Elliot Storey races through the mud pit while carrying his wife, Giana, to win the North American Wife Carrying Championship in October at Sunday River. The victory put them into the world championship event in Finland. Associated Press/Robert F. Bukaty

As for technique, the Storeys employ what is known as the “Estonian carry.” Giana wraps her legs around Elliot’s neck while upside down on his back, and grabs hold of her knees or hamstrings so his arms can swing freely.

“I make myself into a human backpack so Elliot doesn’t have to touch me,” she said. “I can’t squeeze too tight because I’ll hurt his neck. But I can’t be too loose because a good backpack is not bouncy.”

“You’ll see a lot of guys hold the wife’s legs,” Elliot said. “If we see that, no matter how good an athlete he appears to be, we write him off immediately.”

“You have to be able to hold your own, be a good jockey,” Giana said. “If I speak, something is wrong. It’s all business once we saddle up.”

For their efforts in Finland, the Storeys won some local gifts, including bedsheets, a blanket, a vase and a bandanna. Elliot also won a small statue for being “Strongest Carrier.”

“He has 32-inch thighs,” Giana said. “He just looks so massive.”


They gave everything but the statue to a British couple who finished eighth because, Giana said, the Storeys brought only backpacks for their three-week excursion to Europe and theirs already were packed to the brim.
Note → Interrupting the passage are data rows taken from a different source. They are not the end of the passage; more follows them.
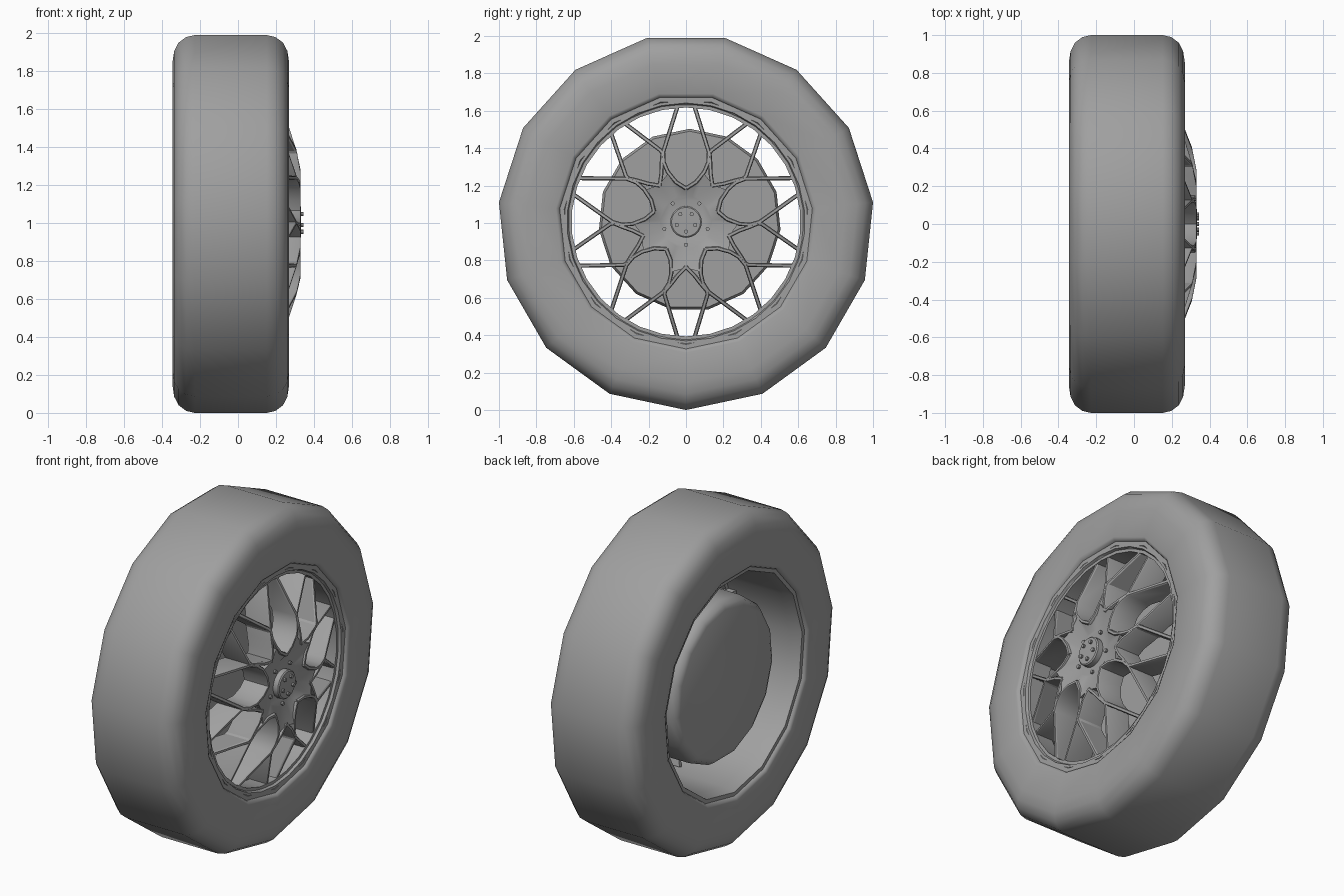
import bpy, bmesh
from math import sin, cos, pi, radians
from mathutils import Vector

if "Cube" in bpy.data.objects:
    bpy.data.objects.remove(bpy.data.objects["Cube"])

CZ = 1.0055          # axle height
SIDES = 15

grey = bpy.data.materials.new("plain grey")
grey.use_nodes = True
grey.diffuse_color = (0.35, 0.35, 0.35, 1)
grey.node_tree.nodes["Principled BSDF"].inputs["Base Color"].default_value = grey.diffuse_color


def finish(name, bm, angle=30):
    bmesh.ops.recalc_face_normals(bm, faces=bm.faces)
    mesh = bpy.data.meshes.new(name)
    bm.to_mesh(mesh)
    bm.free()
    mesh.materials.append(grey)
    ob = bpy.data.objects.new(name, mesh)
    bpy.context.collection.objects.link(ob)
    bpy.ops.object.select_all(action="DESELECT")
    ob.select_set(True)
    bpy.context.view_layer.objects.active = ob
    bpy.ops.object.shade_smooth_by_angle(angle=radians(angle))


def polar(x, r, deg, cy=0, cz=CZ):
    a = radians(deg)
    return Vector((x, cy + r * cos(a), cz + r * sin(a)))


def bridge(bm, a, b):
    for i in range(len(a)):
        j = (i + 1) % len(a)
        bm.faces.new((a[i], a[j], b[j], b[i]))


def lathe(bm, profile, sides=SIDES, start=-90, closed=True, cy=0, cz=CZ):
    """Spin an (x, radius) profile round the axle; open profiles get end caps."""
    loops = [[bm.verts.new(polar(x, r, start + 360 * i / sides, cy, cz))
              for i in range(sides)] for x, r in profile]
    for a, b in zip(loops, loops[1:]):
        bridge(bm, a, b)
    if closed:
        bridge(bm, loops[-1], loops[0])
    else:
        bm.faces.new(loops[0])
        bm.faces.new(loops[-1])


def front_x(r):
    """Domed front of the spokes: depth along the axle at a radius."""
    steps = [(0, .33), (.29, .33), (.41, .305), (.5, .27), (.63, .225)]
    for (r0, x0), (r1, x1) in zip(steps, steps[1:]):
        if r <= r1:
            return x0 + (x1 - x0) * (r - r0) / (r1 - r0)
    return steps[-1][1]


def ribbon(bm, path, width, depth):
    """Upright bar following polar points (radius, degrees)."""
    pts = [polar(0, r, a) for r, a in path]
    rings = []
    for i, p in enumerate(pts):
        tangent = (pts[min(i + 1, len(pts) - 1)] - pts[max(i - 1, 0)]).normalized()
        side = Vector((0, -tangent.z, tangent.y)) * width / 2
        fx = front_x(path[i][0])
        corners = [(fx - .008, side), (fx, side * .6), (fx, -side * .6),
                   (fx - .008, -side), (fx - depth, -side), (fx - depth, side)]
        rings.append([bm.verts.new(p + s + Vector((x, 0, 0))) for x, s in corners])
    for a, b in zip(rings, rings[1:]):
        bridge(bm, a, b)
    bm.faces.new(rings[0])
    bm.faces.new(rings[-1])


# Tyre
bm = bmesh.new()
half = [(.19, 1.0055), (.235, .995), (.275, .965), (.298, .92), (.307, .86),
        (.307, .70), (.30, .685), (.28, .675)]
MID = -.038
tyre = [(MID + x, r) for x, r in half] + [(MID - x, r) for x, r in reversed(half)]
lathe(bm, tyre)
finish("tyre", bm, 40)

# Rim barrel with lips
bm = bmesh.new()
lathe(bm, [(.25, .685), (.25, .655), (.235, .64), (-.25, .64), (-.30, .65),
           (-.325, .655), (-.325, .685)])
finish("rim_barrel", bm)

# Front ring that carries the spoke ends
bm = bmesh.new()
lathe(bm, [(.25, .65), (.25, .636), (.235, .63), (.235, .612), (.12, .612), (.12, .65)], 30)
finish("rim_front_ring", bm)

# Brake drum behind the spokes
bm = bmesh.new()
lathe(bm, [(-.28, .44), (-.268, .468), (-.235, .488), (.09, .488), (.11, .475)],
      start=90, closed=False, cy=.02, cz=CZ + .01)
finish("brake_drum", bm, 40)

# Forked spokes
bm = bmesh.new()
for k in range(5):
    for s in (-1, 1):
        def turn(path):
            return [(r, 90 + 72 * k + s * a) for r, a in path]
        ribbon(bm, turn([(.18, 0), (.22, 14), (.285, 20), (.34, 20.5),
                         (.394, 18), (.625, 4)]), .022, .16)
        ribbon(bm, turn([(.37, 19), (.405, 19.5), (.625, 32)]), .022, .16)
        ribbon(bm, turn([(.24, 36), (.29, 27), (.34, 22.5), (.394, 18.5)]), .022, .16)
finish("spokes", bm)

# Hub star with a dished middle
bm = bmesh.new()
points = [(r, 90 + 72 * k + a) for k in range(5)
          for r, a in ((.185, 0), (.225, 14), (.275, 21), (.245, 36), (.275, 51), (.225, 58))]
back = [bm.verts.new(polar(.17, r, a)) for r, a in points]
front = [bm.verts.new(polar(.328, r, a)) for r, a in points]
dish = [bm.verts.new(polar(.295, .14, a)) for r, a in points]
bridge(bm, back, front)
bridge(bm, front, dish)
bm.faces.new(back)
bm.faces.new(dish)
finish("hub_star", bm)

# Centre cap, its small bolts, and the wheel nuts
bm = bmesh.new()
lathe(bm, [(.25, .085), (.327, .085), (.333, .078)], 20, closed=False)
finish("centre_cap", bm)

bm = bmesh.new()
for k in range(5):
    p = polar(0, .052, 54 + 72 * k)
    lathe(bm, [(.32, .011), (.345, .011)], 8, closed=False, cy=p.y, cz=p.z)
finish("cap_bolts", bm)

bm = bmesh.new()
for k in range(5):
    p = polar(0, .122, 54 + 72 * k)
    lathe(bm, [(.28, .011), (.308, .011)], 8, closed=False, cy=p.y, cz=p.z)
finish("wheel_nuts", bm)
Just before leaving the states, the Storeys also heard from producers of “The Amazing Race,” a reality-adventure television series on CBS, asking the couple to apply.

“We had to fill out a 15-page form and submit a video,” Giana said. “If they like us, we’ll do a second interview in (Los Angeles). We have to wait to hear.”
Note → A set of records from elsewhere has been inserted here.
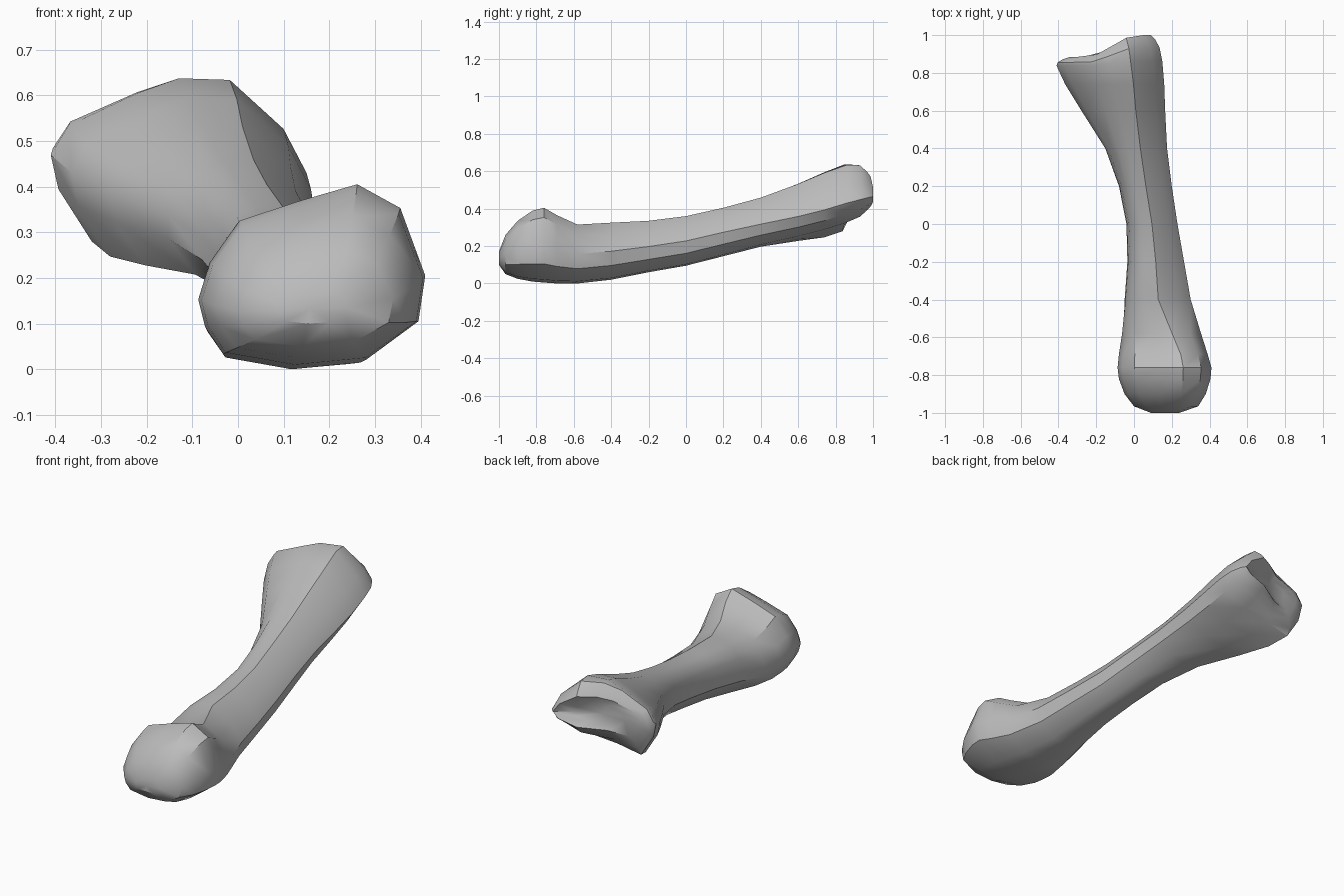
import bpy
import bmesh
import math
from mathutils import Vector

default_cube = bpy.data.objects.get("Cube")
if default_cube:
    bpy.data.objects.remove(default_cube, do_unlink=True)

# Cross-sections in a unit box, clockwise from the outermost right side
FRONT_HEAD = [(0, .37), (.05, .57), (.18, .8), (.45, .91), (.7, 1), (.89, .87),
              (1, .5), (.97, .25), (.74, .04), (.42, 0), (.11, .07), (.03, .22)]
SHAFT = [(.015, .55), (.05, .74), (.14, .9), (.3, .98), (.5, 1), (.82, .77),
         (1, .5), (.96, .25), (.72, .03), (.45, 0), (.2, .1), (0, .37)]
BACK_HEAD = [(0, .53), (.07, .71), (.34, .91), (.5, 1), (.7, .99), (.91, .69),
             (1, .42), (.93, .26), (.7, .13), (.4, .07), (.16, 0), (.03, .32)]

# Stations along the bone: y, x low, x high, z low, z high
FRONT_STATIONS = [
    (-1, .09, .24, .1, .17),
    (-.965, .0, .34, .05, .26),
    (-.9, -.05, .38, .025, .335),
    (-.82, -.08, .405, .01, .39),
    (-.76, -.087, .41, .005, .405),
    (-.69, -.08, .39, 0, .365),
    (-.58, -.065, .355, 0, .315),
    (-.4, -.05, .3, .02, .325),
]
BACK_STATIONS = [
    (-.2, -.035, .265, .06, .335),
    (0, -.04, .23, .095, .36),
    (.2, -.08, .2, .145, .405),
    (.4, -.155, .175, .19, .46),
    (.6, -.28, .165, .22, .535),
    (.74, -.365, .16, .245, .595),
    (.86, -.41, .15, .28, .637),
    (.935, -.405, .135, .315, .635),
    (.98, -.38, .11, .36, .6),
    (1, -.345, .09, .385, .575),
]


def ramp(value, start, end):
    """Smooth step from 0 at start to 1 at end."""
    t = min(max((value - start) / (end - start), 0), 1)
    return t * t * (3 - 2 * t)


def section_point(index, y):
    """Blend the three unit sections according to the place along the bone."""
    point = Vector(SHAFT[index])
    point = point.lerp(Vector(FRONT_HEAD[index]), ramp(y, -.35, -.72))
    return point.lerp(Vector(BACK_HEAD[index]), ramp(y, .1, .84))


def lean(x, y):
    """Pull the right side of the back joint forward."""
    return ramp(y, .8, 1.02) * .12 * ramp(x, .02, -.26)


def make_ring(bm, station):
    y, x_low, x_high, z_low, z_high = station
    ring = []
    for index in range(len(SHAFT)):
        u, v = section_point(index, y)
        x = x_low + u * (x_high - x_low)
        z = z_low + v * (z_high - z_low)
        ring.append(bm.verts.new((x, y - lean(x, y), z)))
    return ring


def inset_ring(bm, ring, scale, shift):
    """Copy a ring, shrunk about its middle and moved along the bone."""
    middle = sum((v.co for v in ring), Vector()) / len(ring)
    move = Vector((0, shift, 0))
    return [bm.verts.new(middle.lerp(v.co, scale) + move) for v in ring]


def bridge(bm, first, second):
    count = len(first)
    for i in range(count):
        j = (i + 1) % count
        bm.faces.new((first[i], first[j], second[j], second[i]))


def close_end(bm, ring, shift):
    """Fan an end shut around a middle point."""
    middle = sum((v.co for v in ring), Vector()) / len(ring)
    tip = bm.verts.new(middle + Vector((0, shift, 0)))
    for i in range(len(ring)):
        bm.faces.new((ring[i - 1], ring[i], tip))


def bone_material():
    colour = (.5, .5, .5, 1)
    material = bpy.data.materials.new("bone grey")
    material.use_nodes = True
    material.diffuse_color = colour
    shader = next(n for n in material.node_tree.nodes
                  if n.type == 'BSDF_PRINCIPLED')
    shader.inputs["Base Color"].default_value = colour
    return material


# Shaft and both joint heads as one lofted skin
bm = bmesh.new()
rings = [make_ring(bm, s) for s in FRONT_STATIONS + BACK_STATIONS]

# Shallow dish in the back joint
dish = inset_ring(bm, rings[-1], .6, -.02)
rings.append(dish)
for first, second in zip(rings, rings[1:]):
    bridge(bm, first, second)
close_end(bm, rings[0], 0)
close_end(bm, dish, -.008)
bmesh.ops.recalc_face_normals(bm, faces=bm.faces)

mesh = bpy.data.meshes.new("foot_bone")
bm.to_mesh(mesh)
bm.free()
mesh.materials.append(bone_material())
bone = bpy.data.objects.new("foot_bone", mesh)
bpy.context.collection.objects.link(bone)

# Smooth skin with the stronger ridges kept sharp
bpy.ops.object.select_all(action='DESELECT')
bone.select_set(True)
bpy.context.view_layer.objects.active = bone
bpy.ops.object.shade_smooth_by_angle(angle=math.radians(35))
Meantime, relatives are watching the kids. The honeymoon continues. Next stop in Spain is Pamplona, for the Running of the Bulls. Giana is opting out.

“One of us has to survive for our four children,” she said. “He has (reserved) a balcony for me to watch him run not once but twice.”

Elliot still sounded tired from his ordeal in Finland.

“I honestly can barely walk right now,” he said. “But you’ve got to give the bulls something. Otherwise, it won’t be fun for them.”

Glenn Jordan can be contacted at 791-6425 or at:

[email protected]

Twitter: GlennJordanPPH

Only subscribers are eligible to post comments. Please subscribe or to participate in the conversation. Here’s why.

Use the form below to reset your password. When you've submitted your account email, we will send an email with a reset code.